From what happens when you collect an image to how it is processed on a high performance cluster computer and stored on one of the high performance file systems.  Most of what makes my job interesting you cannot see as it is hidden inside a computer.  What I want to demo is all these steps and tasks using things that everyone has access to.  So Raspberry Pi’s and Lego, there would be instructions so that anyone could create this demo or part of it as a project.

My Interview

How would you describe yourself in 3 words?

food loving geek

Who is your favourite singer or band?

Avicii

What's your favourite food?

Curry

What is the most fun thing you've done?

Driven a steam roller

What did you want to be after you left school?

Mechanical Engineer

Were you ever in trouble at school?

Not often I was good at not getting caught

What was your favourite subject at school?

DT

What's the best thing you've done as a scientist?

Completly unrelated to IT but held one of the oldest things on earth at half a billion years old

What or who inspired you to become a scientist?

5 years working in a real job I liked the University work style more, so came to Diamond

If you weren't a scientist, what would you be?

unemployed… or working on less interesting things for another company

If you had 3 wishes for yourself what would they be? - be honest!

three more wishes, never having to worry about bills, illness etc and to live life to the full

Tell us a joke.

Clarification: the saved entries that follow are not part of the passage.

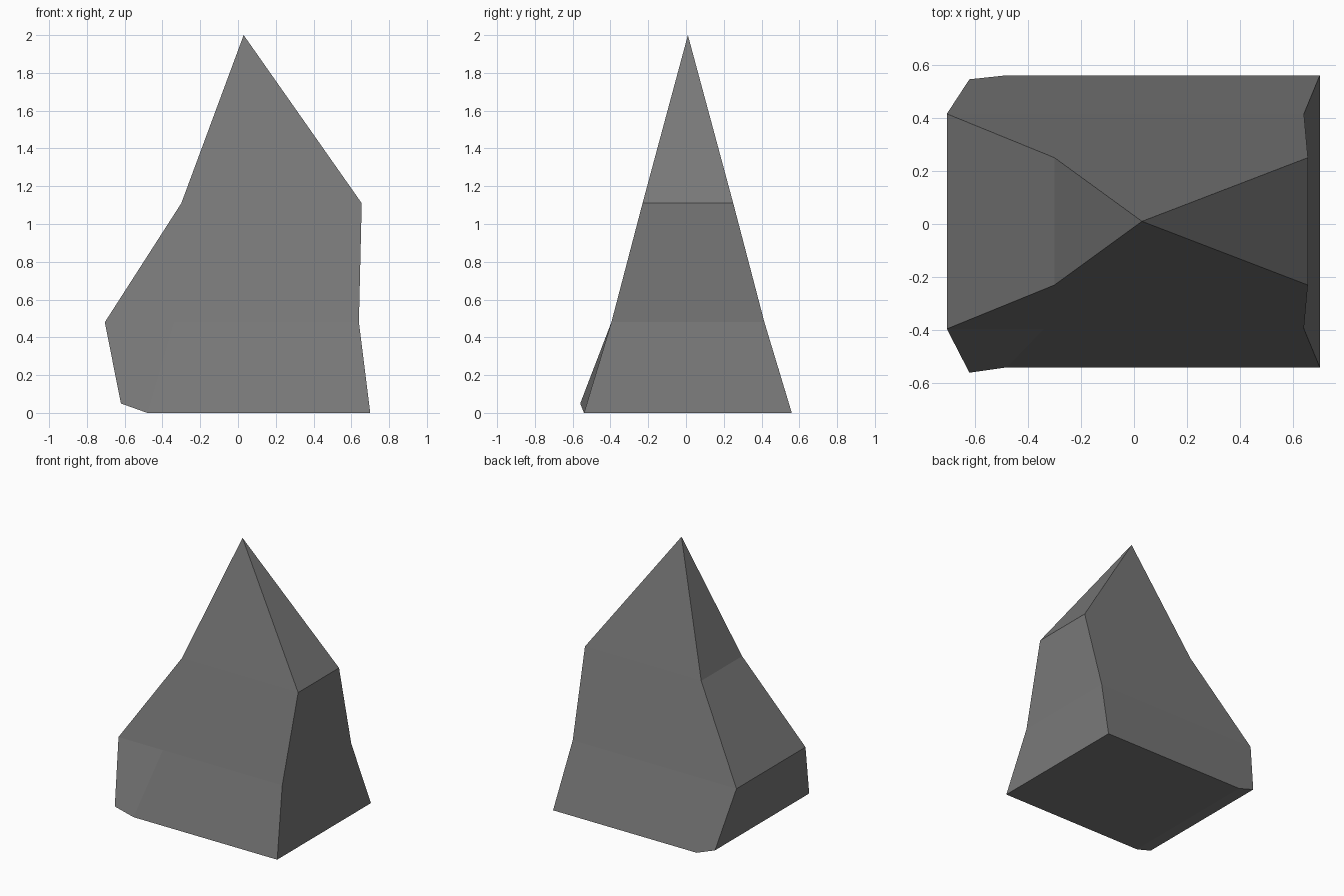
import bpy, bmesh

if "Cube" in bpy.data.objects:
    bpy.data.objects.remove(bpy.data.objects["Cube"])

stone = bpy.data.materials.new("dark grey stone")
stone.diffuse_color = (0.19, 0.19, 0.19, 1)
stone.use_nodes = True
stone.node_tree.nodes["Principled BSDF"].inputs["Base Color"].default_value = stone.diffuse_color

bm = bmesh.new()


def ring(x0, x1, y0, y1, z):
    """Rectangle corners: front left, front right, back right, back left."""
    return [bm.verts.new(c) for c in
            ((x0, y0, z), (x1, y0, z), (x1, y1, z), (x0, y1, z))]


base = ring(-0.48, 0.70, -0.54, 0.56, 0.0)
waist = ring(-0.705, 0.64, -0.395, 0.415, 0.48)
shoulder = ring(-0.30, 0.655, -0.23, 0.25, 1.11)
apex = bm.verts.new((0.03, 0.01, 2.0))

# chipped lower left edge and the small facet on the front
chip_front = bm.verts.new((-0.62, -0.56, 0.05))
chip_back = bm.verts.new((-0.62, 0.545, 0.05))
facet_top = bm.verts.new((-0.34, -0.395, 0.48))

# tip and middle band
for i in range(4):
    j = (i + 1) % 4
    bm.faces.new((shoulder[i], shoulder[j], apex))
    lower = [waist[i]] + ([facet_top] if i == 0 else []) + [waist[j]]
    bm.faces.new(lower + [shoulder[j], shoulder[i]])

# lower band
bm.faces.new((chip_front, base[0], facet_top, waist[0]))
bm.faces.new((base[0], base[1], waist[1], facet_top))
bm.faces.new((base[1], base[2], waist[2], waist[1]))
bm.faces.new((base[2], base[3], chip_back, waist[3], waist[2]))
bm.faces.new((chip_back, chip_front, waist[0], waist[3]))

# underside and chipped edge
bm.faces.new(base[::-1])
bm.faces.new((chip_front, chip_back, base[3], base[0]))
bmesh.ops.recalc_face_normals(bm, faces=bm.faces[:])

mesh = bpy.data.meshes.new("pointed_rock")
bm.to_mesh(mesh)
bm.free()
mesh.materials.append(stone)
rock = bpy.data.objects.new("pointed_rock", mesh)
bpy.context.collection.objects.link(rock)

Why do programmers always mix up Halloween and Christmas? …… Because Oct 31 == Dec 25!

Other stuff

Work photos:

myimage1

This is the view from just outside my office looking over the experimental hall

myimage2

This is the view inside the storage ring, the part of the accelerator that holds the electron beam and creates the synchrotron radiation (light) for experiments.  The part of the spectrum produced is from infra red to xrays including visible light.

myimage3

This is one of the experiment hutches where the sample is viewed using the detector.  This is the square item in the blue cradle.

myimage4

Though not as interesting, just showing even in a place like this a messy office is allowed.

myimage5 myimage6 myimage7

These are views of the main data centre.  Where most of our computing is housed.

This is an aerial view if Diamond.  If you drive down the a34 in Oxfordshire you will be able to see it